Artificial intelligence has massive transformative potential. Artificial intelligence applications are being increasingly applied across the EU financial sector whether front or back-office. Applications offer significant benefits for institutions in enhancing efficiencies in traditionally time-consuming processes, such as customer onboarding, credit scoring, suspicious transactions monitoring, and regulatory reporting.
The new Digital Operational Resilience Act (DORA) is intended to substantially strengthen levels of operational resilience across the financial sector, standardising requirements for a wide range of ‘financial entities’ within its scope. DORA will also fundamentally change the scope of the supervisory perimeter in Europe by bringing within the scope of EU-level oversight critical third-party providers (CTPPs) of information and communication technology (ICT) services, including the so-called BigTechs. However, the success of the regime will depend on the industry’s capacity to implement regulatory and supervisory expectations.
Increasingly decentralised infrastructures are posing challenges for financial sector regulators and supervisors.
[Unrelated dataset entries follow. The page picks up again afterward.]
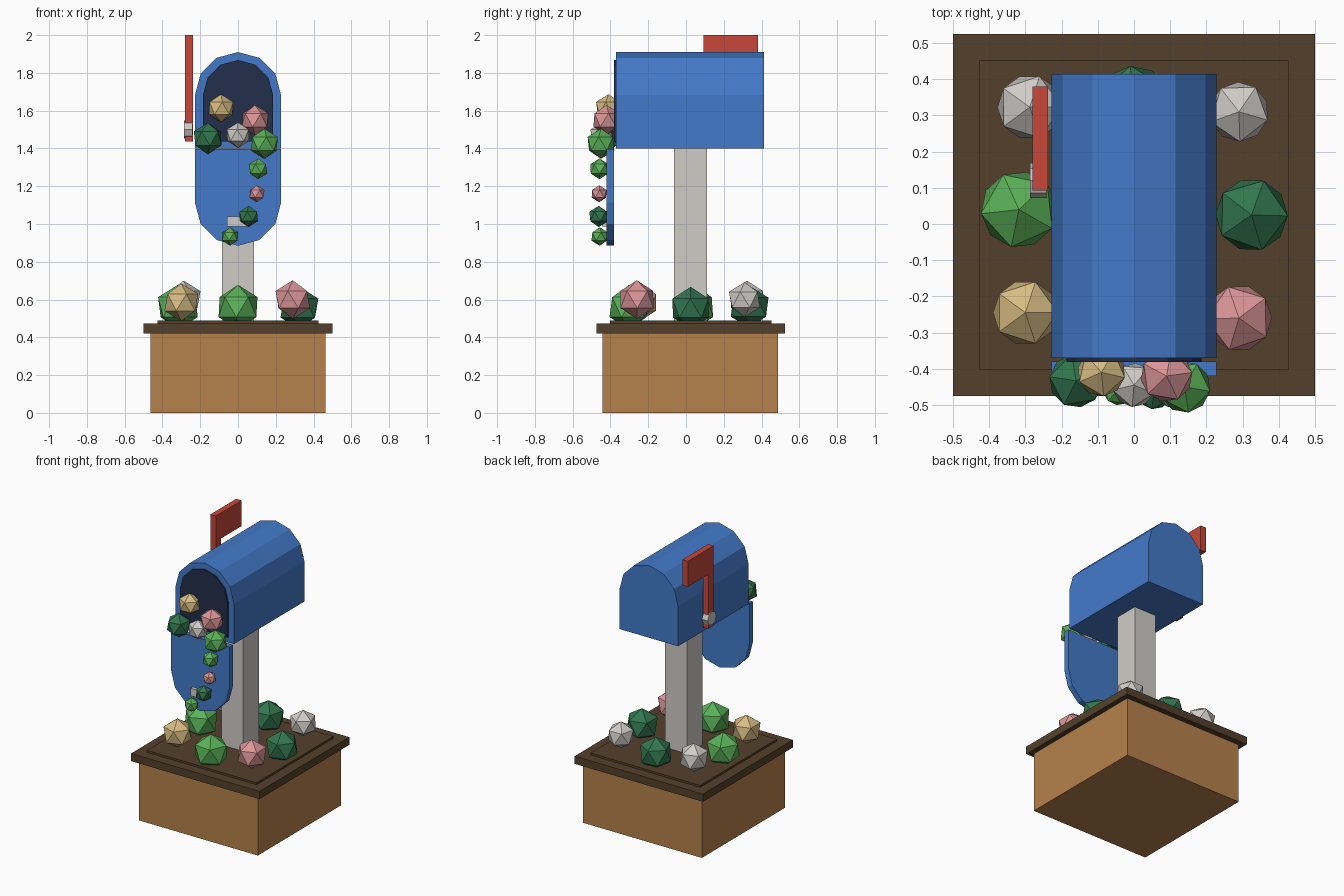
import bpy, bmesh, math, random
from mathutils import Matrix

if "Cube" in bpy.data.objects:
    bpy.data.objects.remove(bpy.data.objects["Cube"])

random.seed(4)


def lin(c):
    c /= 255
    return c / 12.92 if c <= 0.04045 else ((c + 0.055) / 1.055) ** 2.4


def material(name, r, g, b):
    m = bpy.data.materials.new(name)
    m.diffuse_color = (lin(r), lin(g), lin(b), 1)
    m.use_nodes = True
    m.node_tree.nodes["Principled BSDF"].inputs["Base Color"].default_value = m.diffuse_color
    return m


BLUE = material("blue", 68, 122, 202)
NAVY = material("navy", 34, 46, 74)
WOOD = material("wood", 182, 129, 76)
SOIL = material("dark_brown", 84, 64, 44)
PALE = material("pale_grey", 208, 204, 199)
RED = material("red", 200, 71, 58)
LEAF = material("light_green", 90, 177, 87)
DARK = material("dark_green", 50, 118, 78)
PINK = material("pink", 220, 150, 152)
TAN = material("tan", 216, 189, 131)


def finish(name, bm, mat):
    bmesh.ops.recalc_face_normals(bm, faces=bm.faces)
    me = bpy.data.meshes.new(name)
    bm.to_mesh(me)
    bm.free()
    me.materials.append(mat)
    ob = bpy.data.objects.new(name, me)
    bpy.context.collection.objects.link(ob)
    return ob


def box(name, x0, x1, y0, y1, z0, z1, mat):
    bm = bmesh.new()
    size = Matrix.Diagonal((x1 - x0, y1 - y0, z1 - z0, 1))
    mid = Matrix.Translation(((x0 + x1) / 2, (y0 + y1) / 2, (z0 + z1) / 2))
    bmesh.ops.create_cube(bm, size=1, matrix=mid @ size)
    return finish(name, bm, mat)


def prism(name, points, depth, mat):
    """Extrude a closed outline of 3D points along the depth vector."""
    bm = bmesh.new()
    face = bm.faces.new([bm.verts.new(p) for p in points])
    ext = bmesh.ops.extrude_face_region(bm, geom=[face], use_keep_orig=True)
    verts = [v for v in ext["geom"] if isinstance(v, bmesh.types.BMVert)]
    bmesh.ops.translate(bm, verts=verts, vec=depth)
    return finish(name, bm, mat)


def arch(name, r, z_flat, z_round, y0, y1, mat):
    """Arched slab: flat end at z_flat, half 12-gon centred at z_round."""
    s = 1 if z_round > z_flat else -1
    pts = [(-r, y0, z_flat), (r, y0, z_flat)]
    for i in range(7):
        a = math.pi * i / 6
        pts.append((r * math.cos(a), y0, z_round + s * r * math.sin(a)))
    return prism(name, pts, (0, y1 - y0, 0), mat)


def ball(name, x, y, z, r, mat):
    bm = bmesh.new()
    m = Matrix.Translation((x, y, z)) @ Matrix.Rotation(random.uniform(0, 6.28), 4, 'Z')
    bmesh.ops.create_icosphere(bm, subdivisions=1, radius=r, matrix=m)
    return finish(name, bm, mat)


# Planter and post
box("planter_box", -0.464, 0.464, -0.442, 0.486, 0, 0.42, WOOD)
box("planter_rim", -0.5, 0.5, -0.475, 0.525, 0.42, 0.474, SOIL)
box("soil", -0.427, 0.427, -0.403, 0.452, 0.47, 0.488, SOIL)
box("post", -0.085, 0.085, -0.063, 0.11, 0.48, 1.41, PALE)

# Mailbox body, dark opening, open door and latch
arch("mailbox_body", 0.228, 1.40, 1.682, -0.371, 0.414, BLUE)
arch("opening", 0.186, 1.437, 1.682, -0.382, -0.365, NAVY)
arch("door", 0.228, 1.397, 1.113, -0.42, -0.38, BLUE)
box("door_latch", -0.058, 0.058, -0.445, -0.415, 0.987, 1.04, PALE)

# Flag with its arm, and the pivot
outline = [(0.092, 1.437), (0.152, 1.437), (0.152, 1.82),
           (0.38, 1.82), (0.38, 2.0), (0.092, 2.0)]
prism("flag", [(-0.28, y, z) for y, z in outline], (0.043, 0, 0), RED)
pivot = [(-0.287, 0.12 + 0.048 * math.cos(i * math.pi / 4),
          1.5 + 0.048 * math.sin(i * math.pi / 4)) for i in range(8)]
prism("flag_pivot", pivot, (0.045, 0, 0), PALE)

# Planter flowers and leaves in a ring: x, y, z, radius
ring = [(0, -0.30, 0.56, 0.118, LEAF), (0.29, -0.26, 0.60, 0.102, PINK),
        (0.325, 0.025, 0.555, 0.112, DARK), (0.29, 0.31, 0.60, 0.092, PALE),
        (0, 0.337, 0.56, 0.112, DARK), (-0.288, 0.323, 0.60, 0.10, PALE),
        (-0.318, 0.04, 0.56, 0.118, LEAF), (-0.30, -0.245, 0.585, 0.10, TAN)]
for i, b in enumerate(ring):
    ball(f"planter_plant_{i + 1}", *b)

# Bouquet in the opening and the trail down the door
spill = [(-0.09, -0.41, 1.613, 0.074, TAN), (0.09, -0.42, 1.55, 0.08, PINK),
         (0, -0.445, 1.47, 0.068, PALE), (-0.16, -0.433, 1.453, 0.083, DARK),
         (0.14, -0.45, 1.425, 0.08, LEAF), (0.106, -0.458, 1.292, 0.055, LEAF),
         (0.10, -0.46, 1.16, 0.045, PINK), (0.056, -0.462, 1.04, 0.056, DARK),
         (-0.042, -0.457, 0.934, 0.049, LEAF)]
for i, b in enumerate(spill):
    ball(f"mailbox_plant_{i + 1}", *b)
Issues range from whether relevant activities are within the scope of regulation, to who should be the addressee of regulatory obligations, to how the latter can be directed and enforced and whether supervisory tools work at all. For market participants, challenges also arise, relating to questions such as which governing law applies to the system, and what happens in the event of a dispute or mistaken trade?
The structure of the EU financial sector is changing … The provision of financial services is becoming increasingly disintermediated, facilitated by digitisation, data access and even enabling regulatory measures such as the second Payment Services Directive (PSD2). These changes may benefit consumers as well as financial institutions, for instance through enhanced accessibility and network effects via platformisation. However, policymakers at EU and international level are increasingly assessing the implications of structural change in line with their objectives of consumer protection, the integrity and stability of the EU financial system, competition and competitiveness.
The European financial sector is rapidly changing, facilitated by digitisation and a rapidly evolving policy landscape. The developing regulatory framework…